»»

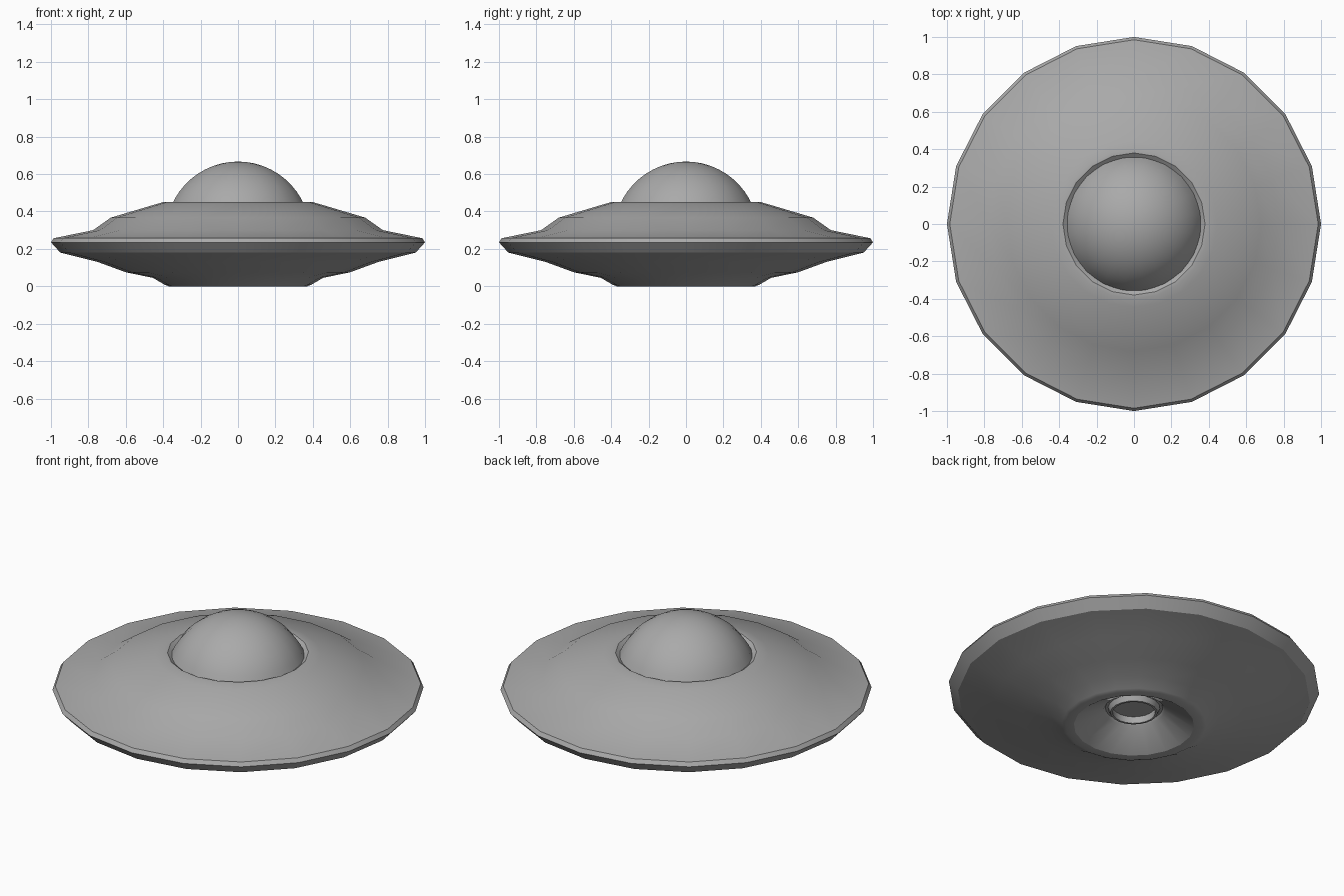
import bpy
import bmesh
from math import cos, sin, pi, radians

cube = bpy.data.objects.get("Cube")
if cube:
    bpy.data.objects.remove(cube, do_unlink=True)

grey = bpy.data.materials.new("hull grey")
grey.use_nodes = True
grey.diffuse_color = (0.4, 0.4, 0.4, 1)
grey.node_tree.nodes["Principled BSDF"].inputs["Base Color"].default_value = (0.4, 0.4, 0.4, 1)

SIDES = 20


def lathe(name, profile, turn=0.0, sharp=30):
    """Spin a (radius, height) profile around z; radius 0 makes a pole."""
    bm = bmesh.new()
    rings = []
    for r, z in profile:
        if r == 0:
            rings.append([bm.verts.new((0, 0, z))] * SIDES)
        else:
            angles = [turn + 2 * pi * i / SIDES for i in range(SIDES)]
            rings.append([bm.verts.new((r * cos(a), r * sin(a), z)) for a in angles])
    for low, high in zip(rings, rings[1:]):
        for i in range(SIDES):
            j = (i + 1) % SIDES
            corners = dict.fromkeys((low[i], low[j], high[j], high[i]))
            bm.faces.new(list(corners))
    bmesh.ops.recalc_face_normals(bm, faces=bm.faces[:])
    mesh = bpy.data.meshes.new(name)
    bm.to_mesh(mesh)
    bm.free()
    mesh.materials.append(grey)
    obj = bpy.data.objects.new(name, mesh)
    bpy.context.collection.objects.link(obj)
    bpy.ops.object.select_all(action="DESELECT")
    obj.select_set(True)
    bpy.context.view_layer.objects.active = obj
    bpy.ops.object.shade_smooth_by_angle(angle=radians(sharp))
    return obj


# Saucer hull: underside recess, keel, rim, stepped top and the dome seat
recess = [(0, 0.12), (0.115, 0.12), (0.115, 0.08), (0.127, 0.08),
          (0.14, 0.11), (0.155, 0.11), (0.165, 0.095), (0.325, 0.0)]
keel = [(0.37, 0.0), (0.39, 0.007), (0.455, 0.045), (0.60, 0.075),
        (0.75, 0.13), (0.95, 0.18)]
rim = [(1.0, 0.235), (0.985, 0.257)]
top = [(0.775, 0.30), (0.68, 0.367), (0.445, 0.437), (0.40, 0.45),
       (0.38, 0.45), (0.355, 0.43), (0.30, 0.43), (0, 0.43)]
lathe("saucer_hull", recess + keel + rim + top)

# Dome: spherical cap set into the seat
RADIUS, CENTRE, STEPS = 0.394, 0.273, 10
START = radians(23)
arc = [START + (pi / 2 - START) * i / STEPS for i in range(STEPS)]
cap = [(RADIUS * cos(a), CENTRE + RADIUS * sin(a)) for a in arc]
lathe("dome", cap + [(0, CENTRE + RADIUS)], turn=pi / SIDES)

««

#### [Task statement]
Search the data for the string "objects" and say how many lines include it, giving only the number.

#### [Response to the task]
5